Michigan’s pilot project is believed to be the first of its kind in the country. The state is partnering with Continental Automotive Systems in Auburn Hills, a subsidiary of German auto supplier Continental AG.

“It’s not tracking,” said Steudle, a guinea pig for the initial pilot. “It’s picking up data that goes down the road. That data never goes into our network. It’s captured on the car and given directly to Continental.”

Mobility Council leaders discussed the project Monday as they presented their second annual report and potential policy changes to the governor. Snyder appointed the 21-member advisory under a 2016 state law designed to allow the public to buy and use fully self-driving cars when they are available.

The new council report was largely completed before an Uber self-driving car struck and killed a pedestrian in Arizona, which has raised new questions about the technology, liability and regulations.

Snyder called the crash a “terrible thing” but noted experts are still investigating before drawing conclusions about the incident.

“It’s important we get that,” he said. “No one ever wants to see anyone hurt in an accident, but we have thousands of people die every year on the road. How do we learn from that and how do we move forward in a way that’s always going to be safer?”

In its report released Monday, the mobility council urged Michigan policy makers to consider new cybersecurity measures to protect autonomous vehicle technology and data, along with a series of updates to state liability and insurance laws.

The council commissioned the Michigan State University College of Law to review state law for terms like “operate” and “drive” that may need to be amended to reflect the possibility of driverless cars. The University of Michigan Law school is developing a digital mobility law journal to address future legal challenges.

“To whom, or I should I say to what, do you give the ticket to if an autonomous vehicle misbehaves on the highway,” Peracchio said, explaining the type of questions the new technology poses.

With Detroit automakers, suppliers and universities helping push new driverless vehicle technologies, Michigan is considered a national leader in the emerging industry. Snyder and other officials noted the American Center for Mobility at Willow Run and the M-City testing facility at UM in Ann Arbor.

“Mobility has a transformational impact,” Snyder said, suggesting the technology will eventually improve road safety, transportation for disabled or disadvantaged residents and infrastructure efficiency.

Autonomous vehicles could eventually cost people who work as taxi, truck or delivery drivers their jobs, Snyder noted, but could also create opportunities.

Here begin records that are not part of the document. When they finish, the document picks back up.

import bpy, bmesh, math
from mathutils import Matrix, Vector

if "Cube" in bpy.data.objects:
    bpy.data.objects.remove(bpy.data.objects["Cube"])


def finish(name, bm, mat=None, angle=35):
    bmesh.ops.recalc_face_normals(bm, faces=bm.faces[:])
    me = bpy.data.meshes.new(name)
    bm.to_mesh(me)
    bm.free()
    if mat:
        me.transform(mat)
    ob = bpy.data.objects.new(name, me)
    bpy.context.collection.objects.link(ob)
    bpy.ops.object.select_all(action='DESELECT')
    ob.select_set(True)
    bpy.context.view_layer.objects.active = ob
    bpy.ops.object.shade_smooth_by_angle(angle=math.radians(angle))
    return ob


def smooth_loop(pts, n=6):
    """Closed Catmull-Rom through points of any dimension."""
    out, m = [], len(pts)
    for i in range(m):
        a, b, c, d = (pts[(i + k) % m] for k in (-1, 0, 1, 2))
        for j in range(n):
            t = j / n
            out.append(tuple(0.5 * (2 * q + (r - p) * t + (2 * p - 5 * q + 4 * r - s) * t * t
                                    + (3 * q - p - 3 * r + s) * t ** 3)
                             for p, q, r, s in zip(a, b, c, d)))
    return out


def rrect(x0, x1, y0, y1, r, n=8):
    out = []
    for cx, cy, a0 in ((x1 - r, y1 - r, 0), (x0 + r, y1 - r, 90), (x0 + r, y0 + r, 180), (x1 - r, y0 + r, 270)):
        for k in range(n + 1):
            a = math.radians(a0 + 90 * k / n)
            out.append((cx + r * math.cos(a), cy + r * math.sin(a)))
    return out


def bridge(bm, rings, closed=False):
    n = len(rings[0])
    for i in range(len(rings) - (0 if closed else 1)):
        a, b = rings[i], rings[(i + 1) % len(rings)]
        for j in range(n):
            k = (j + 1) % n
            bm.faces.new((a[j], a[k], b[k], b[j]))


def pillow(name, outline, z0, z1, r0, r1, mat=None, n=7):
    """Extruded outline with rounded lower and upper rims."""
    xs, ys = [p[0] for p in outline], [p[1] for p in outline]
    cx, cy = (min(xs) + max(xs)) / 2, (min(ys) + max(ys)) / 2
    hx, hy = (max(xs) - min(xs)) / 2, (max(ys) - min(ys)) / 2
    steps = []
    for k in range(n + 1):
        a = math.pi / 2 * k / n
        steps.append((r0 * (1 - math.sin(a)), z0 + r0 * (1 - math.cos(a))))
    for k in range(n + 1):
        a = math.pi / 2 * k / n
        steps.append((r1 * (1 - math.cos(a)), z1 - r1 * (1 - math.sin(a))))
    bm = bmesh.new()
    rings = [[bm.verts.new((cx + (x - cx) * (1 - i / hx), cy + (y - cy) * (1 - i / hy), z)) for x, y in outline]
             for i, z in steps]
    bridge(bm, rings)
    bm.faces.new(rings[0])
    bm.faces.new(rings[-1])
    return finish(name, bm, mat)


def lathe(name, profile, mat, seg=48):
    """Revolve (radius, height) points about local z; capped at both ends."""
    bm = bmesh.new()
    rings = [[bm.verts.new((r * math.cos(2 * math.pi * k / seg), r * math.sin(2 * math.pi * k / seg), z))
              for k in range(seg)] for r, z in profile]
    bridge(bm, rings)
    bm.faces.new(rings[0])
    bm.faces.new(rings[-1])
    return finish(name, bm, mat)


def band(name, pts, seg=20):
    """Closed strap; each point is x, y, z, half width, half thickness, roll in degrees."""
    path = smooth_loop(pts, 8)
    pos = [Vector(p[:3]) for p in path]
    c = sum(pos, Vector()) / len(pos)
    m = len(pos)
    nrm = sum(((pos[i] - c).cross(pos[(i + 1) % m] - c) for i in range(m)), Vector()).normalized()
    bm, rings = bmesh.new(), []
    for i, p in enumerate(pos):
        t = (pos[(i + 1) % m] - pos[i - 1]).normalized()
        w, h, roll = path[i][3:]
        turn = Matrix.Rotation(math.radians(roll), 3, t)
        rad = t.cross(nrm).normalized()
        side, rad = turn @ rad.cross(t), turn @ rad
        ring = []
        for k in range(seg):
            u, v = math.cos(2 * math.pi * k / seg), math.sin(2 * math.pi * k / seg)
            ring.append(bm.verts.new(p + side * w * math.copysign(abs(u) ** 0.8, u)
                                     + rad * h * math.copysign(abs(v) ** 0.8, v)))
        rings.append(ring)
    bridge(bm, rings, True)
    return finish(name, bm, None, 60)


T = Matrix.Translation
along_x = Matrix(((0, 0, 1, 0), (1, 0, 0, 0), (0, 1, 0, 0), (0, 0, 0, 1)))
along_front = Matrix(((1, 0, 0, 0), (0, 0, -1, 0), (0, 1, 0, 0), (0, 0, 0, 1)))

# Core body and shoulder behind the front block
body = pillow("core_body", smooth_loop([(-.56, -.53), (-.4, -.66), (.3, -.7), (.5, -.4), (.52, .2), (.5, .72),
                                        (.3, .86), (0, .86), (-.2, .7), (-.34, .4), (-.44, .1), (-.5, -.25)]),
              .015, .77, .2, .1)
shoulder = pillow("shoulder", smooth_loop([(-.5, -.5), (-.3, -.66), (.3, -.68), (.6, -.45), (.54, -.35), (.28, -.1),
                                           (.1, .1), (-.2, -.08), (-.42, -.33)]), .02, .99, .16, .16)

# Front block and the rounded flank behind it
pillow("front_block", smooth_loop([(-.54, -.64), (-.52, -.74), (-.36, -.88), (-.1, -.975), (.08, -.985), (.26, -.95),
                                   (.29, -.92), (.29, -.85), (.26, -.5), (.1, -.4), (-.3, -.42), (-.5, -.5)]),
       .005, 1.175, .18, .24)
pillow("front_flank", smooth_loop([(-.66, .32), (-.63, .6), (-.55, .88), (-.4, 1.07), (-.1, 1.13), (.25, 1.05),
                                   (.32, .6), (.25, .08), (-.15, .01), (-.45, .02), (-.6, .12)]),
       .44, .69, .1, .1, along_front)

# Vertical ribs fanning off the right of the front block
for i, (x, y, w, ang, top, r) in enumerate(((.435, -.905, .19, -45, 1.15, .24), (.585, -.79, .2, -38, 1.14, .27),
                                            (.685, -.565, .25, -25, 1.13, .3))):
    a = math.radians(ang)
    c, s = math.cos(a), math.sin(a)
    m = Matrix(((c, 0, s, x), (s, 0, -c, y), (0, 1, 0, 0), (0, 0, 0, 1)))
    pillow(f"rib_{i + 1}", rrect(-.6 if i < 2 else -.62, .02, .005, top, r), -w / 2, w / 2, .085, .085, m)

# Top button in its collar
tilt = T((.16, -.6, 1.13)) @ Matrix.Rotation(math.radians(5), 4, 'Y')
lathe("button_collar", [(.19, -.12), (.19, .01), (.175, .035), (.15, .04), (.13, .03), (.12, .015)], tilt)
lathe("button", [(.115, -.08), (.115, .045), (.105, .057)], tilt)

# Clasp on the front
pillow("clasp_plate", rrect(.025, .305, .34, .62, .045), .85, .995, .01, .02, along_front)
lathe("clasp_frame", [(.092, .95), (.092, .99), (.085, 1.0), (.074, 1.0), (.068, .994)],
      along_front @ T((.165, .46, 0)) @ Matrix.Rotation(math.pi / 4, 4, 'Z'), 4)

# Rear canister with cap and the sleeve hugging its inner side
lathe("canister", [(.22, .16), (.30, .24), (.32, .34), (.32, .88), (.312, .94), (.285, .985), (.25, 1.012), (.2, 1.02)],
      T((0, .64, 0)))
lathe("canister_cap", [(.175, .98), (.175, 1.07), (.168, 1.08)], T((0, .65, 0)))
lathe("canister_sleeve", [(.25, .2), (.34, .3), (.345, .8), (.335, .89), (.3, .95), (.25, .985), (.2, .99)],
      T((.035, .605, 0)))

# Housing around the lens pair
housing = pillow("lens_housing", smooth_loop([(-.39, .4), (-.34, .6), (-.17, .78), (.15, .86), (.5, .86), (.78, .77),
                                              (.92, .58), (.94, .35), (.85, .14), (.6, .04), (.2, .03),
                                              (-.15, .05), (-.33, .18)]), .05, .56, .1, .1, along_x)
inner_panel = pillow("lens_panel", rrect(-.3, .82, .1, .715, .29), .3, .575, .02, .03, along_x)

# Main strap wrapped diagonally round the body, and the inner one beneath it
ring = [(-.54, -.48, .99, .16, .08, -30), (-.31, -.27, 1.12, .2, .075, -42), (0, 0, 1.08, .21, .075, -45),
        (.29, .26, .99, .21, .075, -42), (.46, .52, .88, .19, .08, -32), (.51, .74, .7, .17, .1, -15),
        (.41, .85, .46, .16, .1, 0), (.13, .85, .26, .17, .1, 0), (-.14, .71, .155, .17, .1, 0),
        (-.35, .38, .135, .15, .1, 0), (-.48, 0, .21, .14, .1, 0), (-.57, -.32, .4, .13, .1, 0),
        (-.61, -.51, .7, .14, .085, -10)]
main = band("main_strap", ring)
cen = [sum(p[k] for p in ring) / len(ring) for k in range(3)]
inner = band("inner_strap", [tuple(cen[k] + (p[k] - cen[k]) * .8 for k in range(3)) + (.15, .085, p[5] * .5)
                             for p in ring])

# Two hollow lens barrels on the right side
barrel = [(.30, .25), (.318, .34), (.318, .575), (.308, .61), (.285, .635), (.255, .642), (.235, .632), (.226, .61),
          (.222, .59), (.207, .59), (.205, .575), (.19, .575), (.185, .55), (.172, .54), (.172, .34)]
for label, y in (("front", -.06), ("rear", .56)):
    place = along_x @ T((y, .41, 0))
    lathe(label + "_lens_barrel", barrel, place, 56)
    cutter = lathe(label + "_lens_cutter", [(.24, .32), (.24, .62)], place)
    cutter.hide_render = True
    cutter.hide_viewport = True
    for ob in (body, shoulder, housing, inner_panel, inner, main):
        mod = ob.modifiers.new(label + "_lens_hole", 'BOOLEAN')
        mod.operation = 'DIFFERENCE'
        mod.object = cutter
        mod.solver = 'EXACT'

“Let’s be proactive and not just reactive when it comes to areas that may be disappearing, because if you plan far enough ahead, I believe there are reasonable ways to address it than rather than waiting for it to become a crisis.”

Snyder noted that Washtenaw Community College has already created a program to train students for careers as “mobility technicians” to service radar, lidar or other specialized autonomous vehicle systems.

“Every auto dealer in the country, every car repair place, will most likely have mobility technicians,” Snyder said.